A Brief History of the Snuff Bottle

By some accounts, European traders, traveling over the dangerous Silk Road, introduced tobacco to the Chinese in the 1600s.  Shortly thereafter, under the Qing Dynasty, smoking tobacco was declared to be illegal.  However, chopping it up into a fine powder(“snuff”)was encouraged.  It was thought that, in this reincarnation, tobacco had medicinal properties.  To protect against the elements, the Chinese stored and carried snuff in air tight bottles.

By the end of the 17th century and through most of the 19th,  it had become customary to offer snuff as a form of greeting.  It was not long before snuff bottles became more than just a container.  Indeed, they became much sought after objects of beauty and art.  It is easy to imagine how a finely decorated snuff bottle generated both conversation and status.

Inside-painting developed in the late 18th century.  It was a method by which to decorate the (by then ubiquitous) glass bottle without the risk of the paint wearing off.  A bamboo hooked brush, with just a few hairs at one end, was inserted through the neck of the bottle, and an image and/or Chinese calligraphic characters, painted in reverse from within.  While it is easy to see that this would require tremendous patience, concentration, and manual dexterity, it is also paradoxically difficult to imagine that such artistry is humanly possible at all!

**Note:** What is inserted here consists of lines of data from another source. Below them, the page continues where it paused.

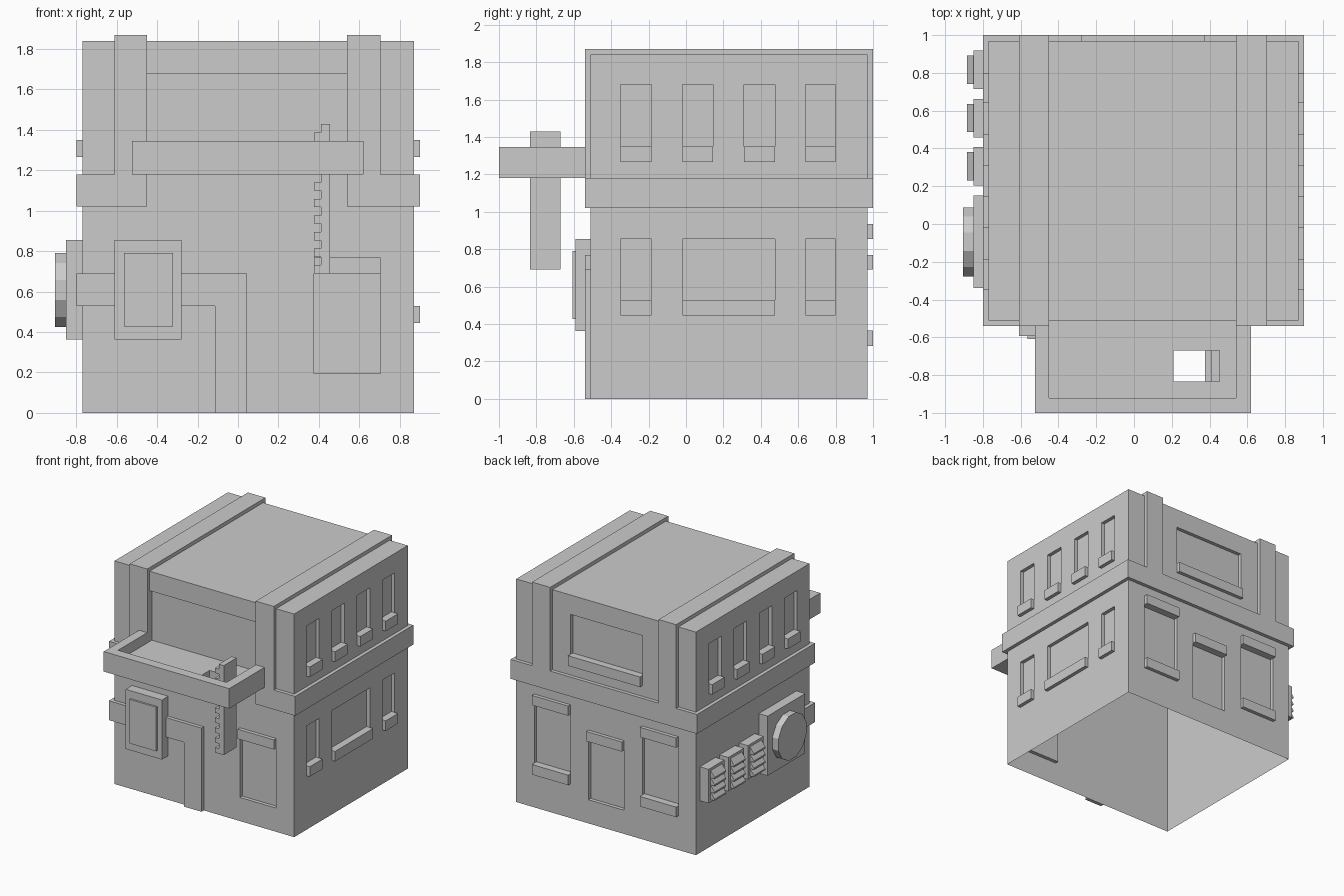
import bpy, bmesh, math
from mathutils import Matrix

if "Cube" in bpy.data.objects:
    bpy.data.objects.remove(bpy.data.objects["Cube"])

# Main wall planes and trim thickness
XL, XR, YF, YB, ROOF, T = -0.77, 0.87, -0.51, 0.97, 1.84, 0.03


def finish(name, bm):
    bmesh.ops.recalc_face_normals(bm, faces=bm.faces)
    me = bpy.data.meshes.new(name)
    bm.to_mesh(me)
    bm.free()
    ob = bpy.data.objects.new(name, me)
    bpy.context.collection.objects.link(ob)
    return ob


def boxes(name, *dims):
    """One object from boxes given as (x0, x1, y0, y1, z0, z1)."""
    bm = bmesh.new()
    for x0, x1, y0, y1, z0, z1 in dims:
        m = (Matrix.Translation(((x0 + x1) / 2, (y0 + y1) / 2, (z0 + z1) / 2))
             @ Matrix.Diagonal((x1 - x0, y1 - y0, z1 - z0, 1)))
        bmesh.ops.create_cube(bm, size=1, matrix=m)
    return finish(name, bm)


def prism(name, profile, y0, y1):
    """Closed x-z profile extruded along y."""
    bm = bmesh.new()
    face = bm.faces.new([bm.verts.new((x, y0, z)) for x, z in profile])
    new = bmesh.ops.extrude_face_region(bm, geom=[face])["geom"]
    bmesh.ops.translate(bm, vec=(0, y1 - y0, 0),
                        verts=[v for v in new if isinstance(v, bmesh.types.BMVert)])
    return finish(name, bm)


def on_wall(side, a0, a1, z0, z1, inner, outer):
    """Box on a wall, from inner to outer distance along its outward normal."""
    if side == "right":
        return (XR + inner, XR + outer, a0, a1, z0, z1)
    if side == "left":
        return (XL - outer, XL - inner, a0, a1, z0, z1)
    if side == "back":
        return (a0, a1, YB + inner, YB + outer, z0, z1)
    return (a0, a1, YF - outer, YF - inner, z0, z1)


recesses = []


def opening(name, side, a0, a1, z0, z1, sill=0, lintel=0):
    """Recessed opening with an optional projecting sill and lintel."""
    recesses.append(on_wall(side, a0, a1, z0, z1, -T, 0.05))
    if sill:
        boxes(name + "_sill", on_wall(side, a0, a1, z0 - sill, z0, -T, T))
    if lintel:
        boxes(name + "_lintel", on_wall(side, a0, a1, z1, z1 + lintel, -T, T))


# Upper side windows, then lower right windows
narrow = [(-0.35, -0.185), (-0.02, 0.145), (0.31, 0.475), (0.64, 0.80)]
for side in ("left", "right"):
    for i, (a, b) in enumerate(narrow):
        opening(f"{side}_upper_window_{i}", side, a, b, 1.35, 1.68, 0.083)
for i, (a, b) in enumerate([(-0.35, -0.185), (-0.02, 0.475), (0.64, 0.80)]):
    opening(f"right_lower_window_{i}", "right", a, b, 0.528, 0.855, 0.083)

# Back windows and door, front door, balcony recess
opening("back_upper_window", "back", -0.28, 0.375, 1.35, 1.68, 0.083)
for i, (a, b) in enumerate([(-0.61, -0.28), (0.375, 0.705)]):
    opening(f"back_lower_window_{i}", "back", a, b, 0.365, 0.855, 0.083, 0.08)
opening("back_door", "back", -0.115, 0.21, 0.195, 0.69, 0, 0.08)
opening("front_door", "front", 0.375, 0.705, 0.195, 0.69, 0, 0.08)
opening("balcony_doorway", "front", -0.45, 0.54, 1.26, 1.68)

# Walls: recesses cut out, open underneath
walls = boxes("walls", (XL, XR, YF, YB, 0, ROOF))
cutter = boxes("recess_cutter", *recesses)
cutter.hide_render = True
mod = walls.modifiers.new("recesses", "BOOLEAN")
mod.operation, mod.solver, mod.object = "DIFFERENCE", "EXACT", cutter
bpy.context.view_layer.objects.active = walls
bpy.ops.object.modifier_apply(modifier=mod.name)
bpy.data.objects.remove(cutter)
bm = bmesh.new()
bm.from_mesh(walls.data)
floor = [f for f in bm.faces if all(v.co.z < 0.001 for v in f.verts)]
bmesh.ops.delete(bm, geom=floor, context="FACES")
bm.to_mesh(walls.data)
bm.free()

# Storey band, broken at the balcony
boxes("storey_band",
      (XL - T, XL, YF - T, YB + T, 1.02, 1.18),
      (XR, XR + T, YF - T, YB + T, 1.02, 1.18),
      (XL, XR, YB, YB + T, 1.02, 1.18),
      (XL, -0.45, YF - T, YF, 1.02, 1.18),
      (0.54, XR, YF - T, YF, 1.02, 1.18))

# Straps running up the front, over the roof and down the back
for name, a, b in (("left_strap", -0.61, -0.45), ("right_strap", 0.54, 0.705)):
    boxes(name, (a, b, YF - T, YF, 1.18, ROOF), (a, b, YB, YB + T, 1.18, ROOF),
          (a, b, YF - T, YB + T, ROOF, ROOF + T))

# Balcony: parapet and floor with a ladder hatch
boxes("balcony_parapet",
      (-0.525, 0.62, -1.0, -0.92, 1.18, 1.345),
      (-0.525, -0.45, -0.92, YF - T, 1.18, 1.345),
      (0.54, 0.62, -0.92, YF - T, 1.18, 1.345))
boxes("balcony_floor",
      (-0.45, 0.21, -0.92, YF, 1.18, 1.26), (0.455, 0.54, -0.92, YF, 1.18, 1.26),
      (0.21, 0.455, -0.92, -0.835, 1.18, 1.26), (0.21, 0.455, -0.67, YF, 1.18, 1.26))

# Ladder with rungs as a toothed profile
profile = [(0.455, 0.69)]
for k in range(9):
    z = 0.69 + 0.082 * k
    profile += [(0.375, z), (0.375, z + 0.041), (0.41, z + 0.041), (0.41, z + 0.082)]
profile += [(0.455, 1.428)]
prism("ladder", profile, -0.835, -0.67)

# Conduit: up the front, round the corner to the fan
boxes("conduit",
      (-0.115, 0.045, YF - T, YF, 0, 0.69),
      (XL, -0.115, YF - T, YF, 0.53, 0.69),
      (XL - T, XL, YF - T, -0.34, 0.53, 0.69))

# Front meter box with raised cover
boxes("meter_box", (-0.61, -0.28, -0.592, YF, 0.363, 0.855))
boxes("meter_cover", (-0.565, -0.322, -0.608, -0.592, 0.427, 0.79))

# Fan on the left wall
boxes("fan_housing", (-0.85, XL, -0.34, 0.15, 0.363, 0.855))
bm = bmesh.new()
bmesh.ops.create_cone(bm, cap_ends=True, segments=12, radius1=0.189, radius2=0.189,
                      depth=0.055,
                      matrix=Matrix.Translation((-0.8775, -0.095, 0.608))
                      @ Matrix.Rotation(math.pi / 2, 4, "Y")
                      @ Matrix.Rotation(math.pi / 12, 4, "Z"))
finish("fan", bm)

# Louvred vents on the left wall
for i in range(3):
    y = 0.305 + 0.256 * i
    boxes(f"vent_{i}", (-0.85, XL, y - 0.102, y + 0.102, 0.43, 0.71))
    for k in range(4):
        z = 0.45 + 0.06 * k
        prism(f"vent_{i}_louvre_{k}", [(-0.85, z), (-0.885, z), (-0.885, z + 0.012), (-0.85, z + 0.06)],
              y - 0.075, y + 0.075)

While the use of snuff died away soon after the establishment of the Republic of China, original snuff bottles from the Qing period have become sought after by serious collectors.  Some fetch thousands, occasionally even hundreds of thousands, of dollars at auction.  They have been recognized as true masterpieces in miniature and can be viewed in many private, as well as museum, collections the world over. bbbb